Zeno also claimed that organizers had misled employees regarding the significance of their signing union authorization cards.
“You were told, ‘This isn’t a vote for the union, this is just to get the issues brought to the table,’” she said. “But then what happened? The very first thing that the union did was call for management to recognize you as a union.”
Zeno declined to refer New York Focus to employees who could confirm the allegation. Social worker Emily Duran told New York Focus that employees knew full well what they were committing to in signing the cards. “We were really clear in letting everyone know that it [signing cards] was a step towards having a union,” she said.
Under federal labor law, at least 30% of employees must sign union cards in order for an election to be held. If a majority of employees has signed cards, management can choose either to recognize the union or to ask the NLRB to hold an election.
Seeking Pay Transparency
The proposed union would include the roughly 70 attorneys and social workers employed by Queens Defenders, but not administrative and support staff.
As part of a national trend in public defense unionization, union membership among New York’s public defenders has been growing. Harlem-based Neighborhood Defender Services unionized in 2018, also over the opposition of management. In June 2020, Bronx Defenders voluntarily recognized a union after a majority of staff signed union cards. This morning, staff at the city’s Office of the Appellate Defender announced a union drive.
ALAA has delivered significant wins for its members. In 2019, the union was part of a coalition of legal aid organizations that successfully lobbied to ensure pay parity between public defenders, prosecutors, and other city attorneys during the first five years of employment.
While Queens Defenders employees benefited from the pact, they hope to go further.
“We don’t have a lot of transparency in terms of our pay scale,” said staff attorney Chris Van Zele. “Just knowing what the scale is and what we can expect, that there’s a policy in place that we can rely on,” he said, would be one advantage of unionizing.
Attorneys contend that unionizing will benefit the firm’s clients as well as staff, as court officials grapple with a mounting backlog of cases following pandemic shutdowns.
“There’s going to be pressure from the courts to get cases moving and basically to get pleas done,” Van Zele said. A union would help attorneys resist pressure to take unwanted pleas, he said.
Risks and Retaliation
Zeno contends that her organization’s nonunion status is vital to its survival. Queens Defenders’ current contract with the Mayor’s Office expires in June, and the groups must periodically rebid to retain the work.
“We were put into existence as an alternate provider to the Legal Aid Society so that if Legal Aid went on strike, the system wouldn’t shut down,” she told New York Focus. She also described her group’s role as a deterrent against labor unrest: “There’s a reason why in the last 25 years, Legal Aid hasn’t gone on strike. That reason is because we exist.”
“They’re young, and they’re impressionable, they sort of go along with the mob mentality,” Zeno said of some union supporters among her staff. “They have to be realistic. I mean, this is a business.”

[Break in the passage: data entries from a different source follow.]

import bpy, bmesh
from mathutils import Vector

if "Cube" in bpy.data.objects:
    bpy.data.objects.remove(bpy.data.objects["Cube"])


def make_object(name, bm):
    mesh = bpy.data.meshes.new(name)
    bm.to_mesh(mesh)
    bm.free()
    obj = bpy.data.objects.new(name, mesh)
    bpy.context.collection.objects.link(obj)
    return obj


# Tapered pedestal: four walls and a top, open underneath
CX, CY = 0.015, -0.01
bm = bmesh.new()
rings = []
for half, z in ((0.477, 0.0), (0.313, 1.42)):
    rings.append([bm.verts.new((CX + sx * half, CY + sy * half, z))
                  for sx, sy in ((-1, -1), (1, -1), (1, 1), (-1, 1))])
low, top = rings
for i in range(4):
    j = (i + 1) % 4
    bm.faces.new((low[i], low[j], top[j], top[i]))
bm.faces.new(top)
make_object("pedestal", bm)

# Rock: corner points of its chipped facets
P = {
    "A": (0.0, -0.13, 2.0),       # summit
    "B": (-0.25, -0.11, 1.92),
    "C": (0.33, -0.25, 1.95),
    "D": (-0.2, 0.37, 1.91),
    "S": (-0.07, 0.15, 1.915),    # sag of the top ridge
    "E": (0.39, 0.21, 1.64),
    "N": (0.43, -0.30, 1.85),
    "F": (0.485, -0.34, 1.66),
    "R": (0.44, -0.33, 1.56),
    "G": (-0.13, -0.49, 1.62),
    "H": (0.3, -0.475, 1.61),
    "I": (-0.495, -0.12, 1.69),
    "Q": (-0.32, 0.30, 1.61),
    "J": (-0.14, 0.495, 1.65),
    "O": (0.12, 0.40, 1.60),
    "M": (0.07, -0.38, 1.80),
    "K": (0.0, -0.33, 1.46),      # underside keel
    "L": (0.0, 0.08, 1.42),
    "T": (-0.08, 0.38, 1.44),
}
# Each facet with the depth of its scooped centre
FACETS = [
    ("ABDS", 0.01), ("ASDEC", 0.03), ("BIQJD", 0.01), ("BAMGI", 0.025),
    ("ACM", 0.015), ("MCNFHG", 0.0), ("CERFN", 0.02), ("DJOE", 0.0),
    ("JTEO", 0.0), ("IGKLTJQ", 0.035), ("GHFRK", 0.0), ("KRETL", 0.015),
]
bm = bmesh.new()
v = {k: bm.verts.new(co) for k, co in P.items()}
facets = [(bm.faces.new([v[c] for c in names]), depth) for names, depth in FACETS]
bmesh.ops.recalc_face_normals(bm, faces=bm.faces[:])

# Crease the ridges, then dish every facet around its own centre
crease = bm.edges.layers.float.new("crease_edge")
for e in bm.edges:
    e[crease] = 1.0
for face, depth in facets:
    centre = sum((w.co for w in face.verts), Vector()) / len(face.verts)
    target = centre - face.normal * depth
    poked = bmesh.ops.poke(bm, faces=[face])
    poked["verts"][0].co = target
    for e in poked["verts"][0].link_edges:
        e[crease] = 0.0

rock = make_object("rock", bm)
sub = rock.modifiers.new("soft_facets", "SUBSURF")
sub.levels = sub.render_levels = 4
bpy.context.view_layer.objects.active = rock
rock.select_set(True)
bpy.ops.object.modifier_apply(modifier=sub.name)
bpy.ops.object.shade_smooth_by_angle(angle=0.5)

In the meeting, Zeno told employees: “There is something that you’re risking if you vote for this union, and it would be catastrophic … and that is our relationship with the city, with our funders.”

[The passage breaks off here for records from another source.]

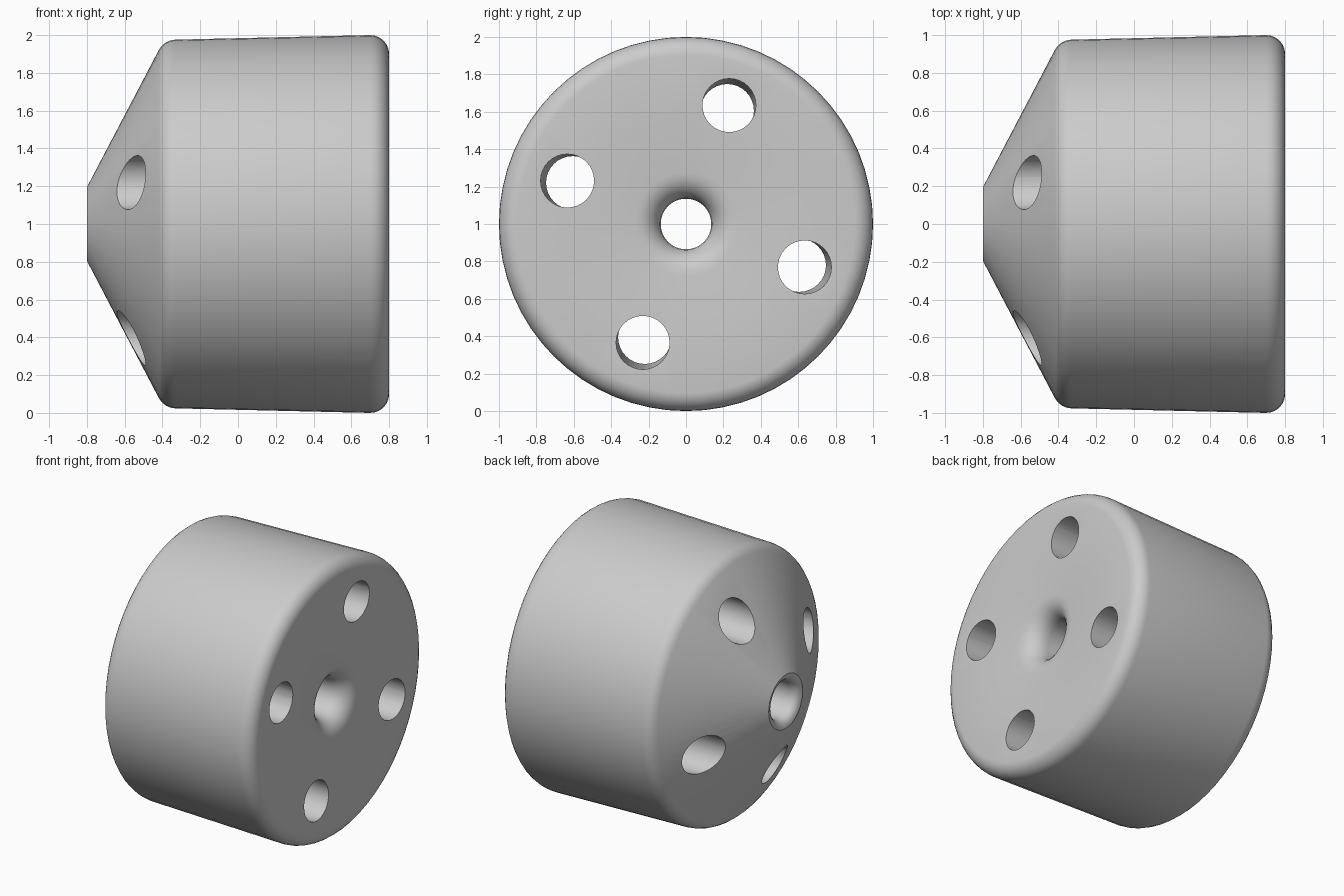
import bpy, bmesh, math
from mathutils import Vector

if "Cube" in bpy.data.objects:
    bpy.data.objects.remove(bpy.data.objects["Cube"])

SEG = 64
CENTRE = Vector((0, 0, 1))


def arc(cx, cr, rad, a0, a1, n):
    """Points (x, radius) along a fillet, angles in degrees."""
    pts = []
    for i in range(n + 1):
        a = math.radians(a0 + (a1 - a0) * i / n)
        pts.append((cx + rad * math.cos(a), cr + rad * math.sin(a)))
    return pts


# Closed half-section: tip, cone, shoulder, drum, rim, dished face, bore
profile = [(-0.8, 0.195)]
profile += arc(-0.33, 0.876, 0.10, 152, 91, 4)
profile += arc(0.70, 0.90, 0.10, 91, 3, 6)
profile += [(0.785, 0.58)]
profile += arc(0.635, 0.275, 0.14, 88, 180, 6)[0:1] and []
for i in range(7):  # rounded mouth of the bore
    a = math.radians(90 * i / 6)
    profile.append((0.635 + 0.14 * math.cos(a), 0.275 - 0.14 * math.sin(a)))
for i in range(5):  # small rounded mouth at the tip
    a = math.radians(90 * i / 4)
    profile.append((-0.74 - 0.06 * math.sin(a), 0.195 - 0.06 * math.cos(a)))
profile.pop()

# Revolve the section around the x axis
bm = bmesh.new()
rings = []
for s in range(SEG):
    t = 2 * math.pi * s / SEG
    rings.append([bm.verts.new((x, r * math.cos(t), 1 + r * math.sin(t)))
                  for x, r in profile])
n = len(profile)
for s in range(SEG):
    a, b = rings[s], rings[(s + 1) % SEG]
    for i in range(n):
        j = (i + 1) % n
        bm.faces.new((a[i], a[j], b[j], b[i]))
bmesh.ops.recalc_face_normals(bm, faces=bm.faces)
mesh = bpy.data.meshes.new("drum_body")
bm.to_mesh(mesh)
bm.free()
body = bpy.data.objects.new("drum_body", mesh)
bpy.context.collection.objects.link(body)

# Four slightly inclined through holes
for k in range(4):
    ang = math.radians(70 + 90 * k)
    out = Vector((0, math.cos(ang), math.sin(ang)))
    p0 = CENTRE + Vector((-1.2, 0, 0)) + out * 0.627
    p1 = CENTRE + Vector((1.2, 0, 0)) + out * 0.685
    d = p1 - p0
    bpy.ops.mesh.primitive_cylinder_add(vertices=32, radius=0.143, depth=d.length,
                                        location=(p0 + p1) / 2)
    cutter = bpy.context.object
    cutter.name = f"hole_cutter_{k + 1}"
    cutter.rotation_euler = d.to_track_quat('Z', 'Y').to_euler()
    cutter.hide_render = True
    mod = body.modifiers.new("hole", 'BOOLEAN')
    mod.operation = 'DIFFERENCE'
    mod.solver = 'EXACT'
    mod.object = cutter

# Apply the cuts, remove the cutters, shade
bpy.ops.object.select_all(action='DESELECT')
body.select_set(True)
bpy.context.view_layer.objects.active = body
for mod in list(body.modifiers):
    bpy.ops.object.modifier_apply(modifier=mod.name)
for ob in [o for o in bpy.data.objects if o.name.startswith("hole_cutter")]:
    bpy.data.objects.remove(ob)
bpy.ops.object.shade_smooth_by_angle(angle=math.radians(30))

Ethan Felder, a Queens union lawyer and Democratic district leader, said it is unlikely that unionization would put Queens Defenders’ contract at risk. “I don’t think that the City of New York would retaliate against workers for choosing to have a union represent them,” he said.

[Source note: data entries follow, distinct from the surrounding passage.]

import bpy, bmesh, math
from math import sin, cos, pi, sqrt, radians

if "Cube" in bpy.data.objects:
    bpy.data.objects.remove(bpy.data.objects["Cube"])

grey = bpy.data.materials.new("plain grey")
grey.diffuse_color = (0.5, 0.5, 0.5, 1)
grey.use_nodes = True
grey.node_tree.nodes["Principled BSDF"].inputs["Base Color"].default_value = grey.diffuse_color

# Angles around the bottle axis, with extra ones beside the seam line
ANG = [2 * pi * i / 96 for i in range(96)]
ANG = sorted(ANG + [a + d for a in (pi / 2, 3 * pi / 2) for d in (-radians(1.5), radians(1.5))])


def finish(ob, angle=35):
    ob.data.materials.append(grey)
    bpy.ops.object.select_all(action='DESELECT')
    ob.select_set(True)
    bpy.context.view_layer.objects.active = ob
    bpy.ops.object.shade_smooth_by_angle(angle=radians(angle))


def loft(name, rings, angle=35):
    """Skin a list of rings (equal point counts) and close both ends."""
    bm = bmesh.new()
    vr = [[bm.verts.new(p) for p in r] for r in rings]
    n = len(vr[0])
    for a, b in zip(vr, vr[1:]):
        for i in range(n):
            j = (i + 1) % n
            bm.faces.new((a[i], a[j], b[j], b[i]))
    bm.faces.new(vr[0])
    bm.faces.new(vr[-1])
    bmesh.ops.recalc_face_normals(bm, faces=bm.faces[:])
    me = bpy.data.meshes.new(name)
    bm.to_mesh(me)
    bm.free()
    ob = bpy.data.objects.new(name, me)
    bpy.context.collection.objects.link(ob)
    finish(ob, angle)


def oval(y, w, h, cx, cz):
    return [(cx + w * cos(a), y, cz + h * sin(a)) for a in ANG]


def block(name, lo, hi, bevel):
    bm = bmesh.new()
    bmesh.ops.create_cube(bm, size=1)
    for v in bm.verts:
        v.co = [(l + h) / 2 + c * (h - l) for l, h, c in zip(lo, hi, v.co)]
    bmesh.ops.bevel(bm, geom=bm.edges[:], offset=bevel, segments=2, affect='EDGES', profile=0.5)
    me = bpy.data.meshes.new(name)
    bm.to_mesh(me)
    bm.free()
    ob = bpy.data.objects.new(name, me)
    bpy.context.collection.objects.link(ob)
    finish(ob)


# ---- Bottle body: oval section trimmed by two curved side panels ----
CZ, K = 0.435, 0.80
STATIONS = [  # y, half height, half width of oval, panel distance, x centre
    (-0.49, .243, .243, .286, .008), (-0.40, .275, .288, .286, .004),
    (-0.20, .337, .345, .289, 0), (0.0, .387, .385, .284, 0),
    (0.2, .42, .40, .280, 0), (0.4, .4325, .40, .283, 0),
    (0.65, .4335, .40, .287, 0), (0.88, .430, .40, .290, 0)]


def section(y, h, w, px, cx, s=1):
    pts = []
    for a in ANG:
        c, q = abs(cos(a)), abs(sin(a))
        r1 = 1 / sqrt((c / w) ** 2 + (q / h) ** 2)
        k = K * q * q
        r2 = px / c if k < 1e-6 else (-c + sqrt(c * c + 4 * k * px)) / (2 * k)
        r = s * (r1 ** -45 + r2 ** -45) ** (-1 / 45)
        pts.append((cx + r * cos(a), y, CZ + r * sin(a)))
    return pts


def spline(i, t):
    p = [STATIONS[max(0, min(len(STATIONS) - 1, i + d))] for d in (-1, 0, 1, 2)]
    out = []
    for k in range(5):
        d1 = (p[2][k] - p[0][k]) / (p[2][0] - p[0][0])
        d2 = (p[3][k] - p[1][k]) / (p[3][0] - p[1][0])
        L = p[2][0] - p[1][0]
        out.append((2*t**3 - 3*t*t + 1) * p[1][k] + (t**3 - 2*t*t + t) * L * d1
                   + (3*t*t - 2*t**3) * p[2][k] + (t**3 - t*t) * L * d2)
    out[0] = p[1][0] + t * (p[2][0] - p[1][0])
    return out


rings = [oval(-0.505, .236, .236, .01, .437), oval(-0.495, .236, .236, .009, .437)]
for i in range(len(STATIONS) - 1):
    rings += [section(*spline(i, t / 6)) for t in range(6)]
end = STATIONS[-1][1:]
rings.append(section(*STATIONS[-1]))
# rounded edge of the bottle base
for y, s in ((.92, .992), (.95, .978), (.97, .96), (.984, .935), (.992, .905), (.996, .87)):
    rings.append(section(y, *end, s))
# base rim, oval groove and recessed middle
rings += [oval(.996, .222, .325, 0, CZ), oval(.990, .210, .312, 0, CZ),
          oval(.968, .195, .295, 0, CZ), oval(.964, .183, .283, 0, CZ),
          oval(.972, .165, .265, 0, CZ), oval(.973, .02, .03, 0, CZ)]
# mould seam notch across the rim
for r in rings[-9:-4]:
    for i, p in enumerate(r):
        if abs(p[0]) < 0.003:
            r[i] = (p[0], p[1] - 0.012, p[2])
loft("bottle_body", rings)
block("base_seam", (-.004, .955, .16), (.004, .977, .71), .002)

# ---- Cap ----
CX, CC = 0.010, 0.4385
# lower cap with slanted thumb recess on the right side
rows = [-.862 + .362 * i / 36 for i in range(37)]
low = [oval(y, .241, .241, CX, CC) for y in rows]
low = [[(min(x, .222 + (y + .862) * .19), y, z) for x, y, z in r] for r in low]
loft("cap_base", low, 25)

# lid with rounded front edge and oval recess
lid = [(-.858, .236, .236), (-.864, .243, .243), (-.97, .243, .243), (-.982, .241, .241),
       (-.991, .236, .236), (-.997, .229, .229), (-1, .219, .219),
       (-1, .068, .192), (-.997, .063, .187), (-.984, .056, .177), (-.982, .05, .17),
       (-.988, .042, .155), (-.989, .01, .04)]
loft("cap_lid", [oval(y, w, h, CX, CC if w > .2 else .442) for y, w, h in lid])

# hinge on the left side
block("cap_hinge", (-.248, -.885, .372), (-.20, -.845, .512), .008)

“That may have happened in the Giuliani era, but these are not the Giuliani times anymore when it comes to unions and labor in this town. We don’t have nearly the level of hostility towards workers and labor unions now that we did then.”